  • rate this

    Comment number 401.

    It was always going to happen, simply not sustainable to keep letting everyone download items freely. This is not just about the BPI, it's about software developers, artists that all bring a smile to the face of thousands and in some cases millions, they need to put food on the table the same as the rest of us. You should never expect anything for free, unless it is love.

  • rate this

    Comment number 400.

    cos it worked so well in the states with alcohol....

  • rate this

    Comment number 399.

    The Editors' Picks sums up the BBC's stance on this quite nicely - as does the fact that they resort to using quotes from the somewhat poorly named 'Pirate Party' instead of the many, many senior MPs (for example Tom Watson and David Davis) who would vehemently oppose such excessive, unenforceable and draconian attempts at keeping the people in line.

    Start representing US, BBC. Not business.

  • rate this

    Comment number 398.

    Absolutely hysterical insanity. Perhaps we'd have more jobs in the industry if there were easier ways to get the things we want. People download TV shows and movies illegally when they are unable to view them here in any accessible manner. Instead of just banning everything and making this already failing country worse, try giving us new ways to pay to get the things we want, use your minds.

  • rate this

    Comment number 397.

    No am not stealing, if i brought a CD/DVD from a retailer how can that be stealing?
    Once i've copied it, i take the CD/DVD back to the retailer and ask for my money back.

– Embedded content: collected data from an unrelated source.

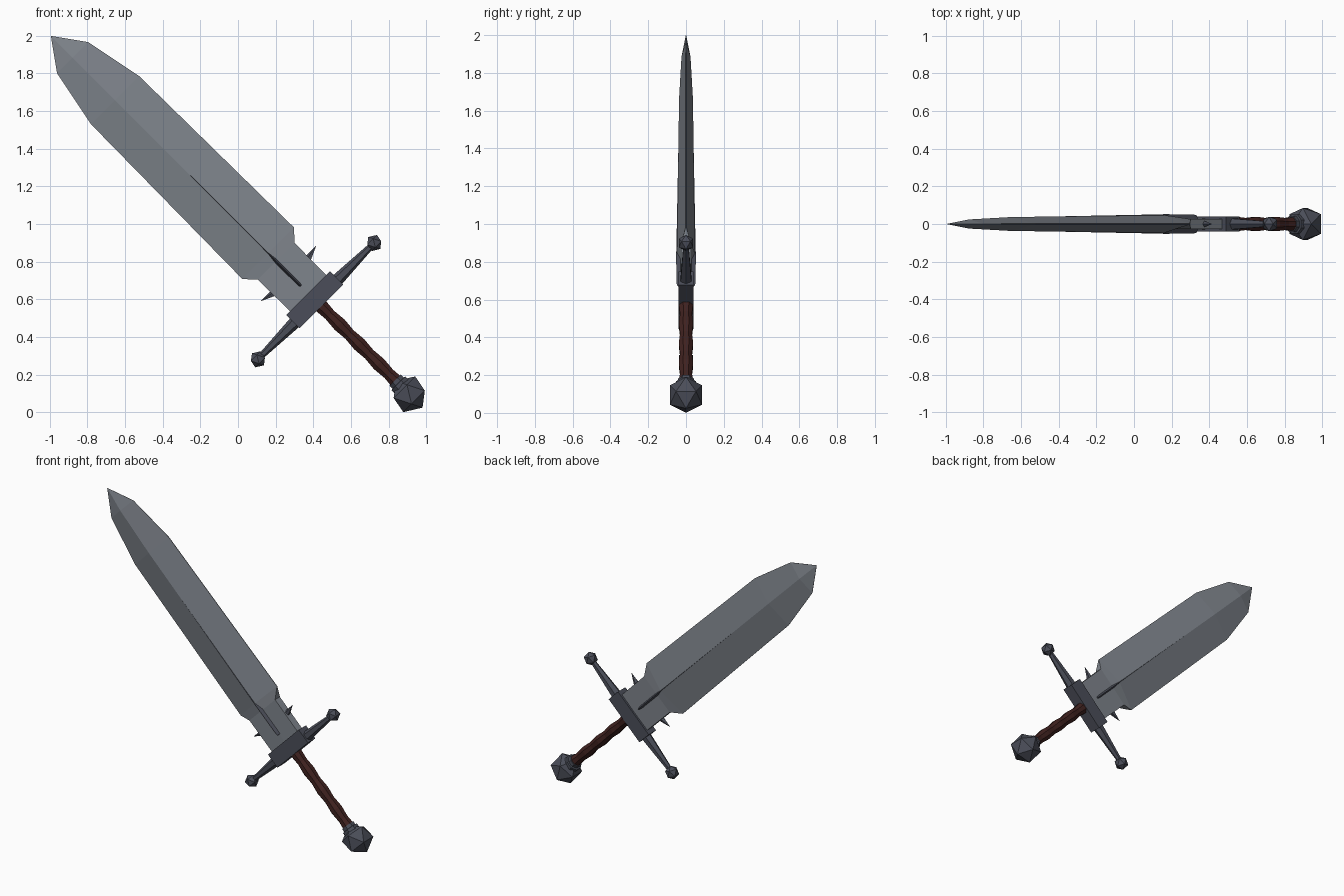
import bpy, bmesh, math
from mathutils import Matrix, Vector

if "Cube" in bpy.data.objects:
    bpy.data.objects.remove(bpy.data.objects["Cube"])

# Sword is built upright along local z (pommel centre at origin), then tilted 45 degrees
TILT = Matrix.Translation((0.91, 0, 0.095)) @ Matrix.Rotation(-math.pi / 4, 4, 'Y')


def material(name, rgb):
    m = bpy.data.materials.new(name)
    m.diffuse_color = (*rgb, 1)
    m.use_nodes = True
    m.node_tree.nodes["Principled BSDF"].inputs["Base Color"].default_value = m.diffuse_color
    return m


STEEL = material("blade_steel", (0.21, 0.23, 0.26))
IRON = material("dark_iron", (0.07, 0.076, 0.10))
LEATHER = material("dark_leather", (0.052, 0.016, 0.014))


def finish(name, bm, mat):
    bmesh.ops.recalc_face_normals(bm, faces=bm.faces[:])
    me = bpy.data.meshes.new(name)
    bm.to_mesh(me)
    bm.free()
    me.materials.append(mat)
    ob = bpy.data.objects.new(name, me)
    ob.matrix_world = TILT
    bpy.context.collection.objects.link(ob)
    return ob


def loft(name, rings, mat):
    """Bridge a list of equal-length point rings and cap both ends."""
    bm = bmesh.new()
    rows = [[bm.verts.new(p) for p in r] for r in rings]
    n = len(rows[0])
    for a, b in zip(rows, rows[1:]):
        for i in range(n):
            j = (i + 1) % n
            bm.faces.new((a[i], a[j], b[j], b[i]))
    bm.faces.new(rows[0])
    bm.faces.new(rows[-1])
    return finish(name, bm, mat)


def lathe(name, profile, sides, mat):
    return loft(name, [[(r * math.cos(2 * math.pi * (i + .5) / sides),
                         r * math.sin(2 * math.pi * (i + .5) / sides), z)
                        for i in range(sides)] for z, r in profile], mat)


def taper(name, start, end, r1, r2, sides, mat):
    """Straight tapered bar between two points."""
    a, b = Vector(start), Vector(end)
    bm = bmesh.new()
    rot = (b - a).to_track_quat('Z', 'Y').to_matrix().to_4x4()
    bmesh.ops.create_cone(bm, cap_ends=True, segments=sides, radius1=r1, radius2=r2,
                          depth=(b - a).length,
                          matrix=Matrix.Translation((a + b) / 2) @ rot)
    return finish(name, bm, mat)


def ico(name, centre, r, mat):
    bm = bmesh.new()
    bmesh.ops.create_icosphere(bm, subdivisions=1, radius=r,
                               matrix=Matrix.Translation(centre))
    return finish(name, bm, mat)


def box(name, centre, size, mat):
    bm = bmesh.new()
    bmesh.ops.create_cube(bm, size=1, matrix=Matrix.Translation(centre)
                          @ Matrix.Diagonal((*size, 1)))
    return finish(name, bm, mat)


# Blade: (height, half width, ridge half thickness, edge half thickness)
sections = [(0.74, 0.136, 0.028, 0.026), (1.0, 0.138, 0.028, 0.026),
            (1.06, 0.194, 0.047, 0.002), (2.21, 0.181, 0.037, 0.002),
            (2.53, 0.117, 0.024, 0.001), (2.692, 0.001, 0.001, 0.0005)]
loft("blade", [[(w, e, z), (0, t, z), (-w, e, z), (-w, -e, z), (0, -t, z), (w, -e, z)]
               for z, w, t, e in sections], STEEL)

# Central rib: a long diamond bar that surfaces along the blade ridge
rib = [(0.815, 0.018, 0.045), (0.84, 0.02, 0.051), (1.06, 0.02, 0.052),
       (1.10, 0.016, 0.051), (1.85, 0.006, 0.0405)]
loft("blade_rib", [[(w, 0, z), (0, t, z), (-w, 0, z), (0, -t, z)] for z, w, t in rib], IRON)

# Cross guard, arms, end knobs and side spikes
box("guard_block", (0, 0, 0.71), (0.33, 0.08, 0.10), IRON)
for side, s in (("left", -1), ("right", 1)):
    taper("guard_arm_" + side, (s * 0.15, 0, 0.70), (s * 0.42, 0, 0.70), 0.034, 0.016, 6, IRON)
    ico("guard_knob_" + side, (s * 0.437, 0, 0.70), 0.045, IRON)
    taper("spike_" + side, (s * 0.10, 0, 0.882), (s * 0.208, 0, 0.908), 0.027, 0.0005, 5, IRON)

# Grip with gentle swells
count = 9
lathe("grip", [(0.08 + 0.59 * i / (count - 1), 0.041 if i % 2 == 0 else 0.034)
               for i in range(count)], 8, LEATHER)

# Stepped collar and faceted pommel
lathe("pommel_collar", [(0.04, 0.056), (0.082, 0.056), (0.084, 0.045), (0.106, 0.045)], 8, IRON)
ico("pommel", (0, 0, 0), 0.1, IRON)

After all the customer can do that if he or she is not satisfied with what they brought.

  • rate this

    Comment number 396.

    After having paid out hundreds on albums which have one or two decent tunes and a load of sub standard fillers my mantra now is If I havn't heard an album I won't buy it.

    Artists must realise that the days of buying blind are over.


Page 52 of 72


More Technology stories



BBC © 2014 The BBC is not responsible for the content of external sites. Read more.

This page is best viewed in an up-to-date web browser with style sheets (CSS) enabled. While you will be able to view the content of this page in your current browser, you will not be able to get the full visual experience. Please consider upgrading your browser software or enabling style sheets (CSS) if you are able to do so.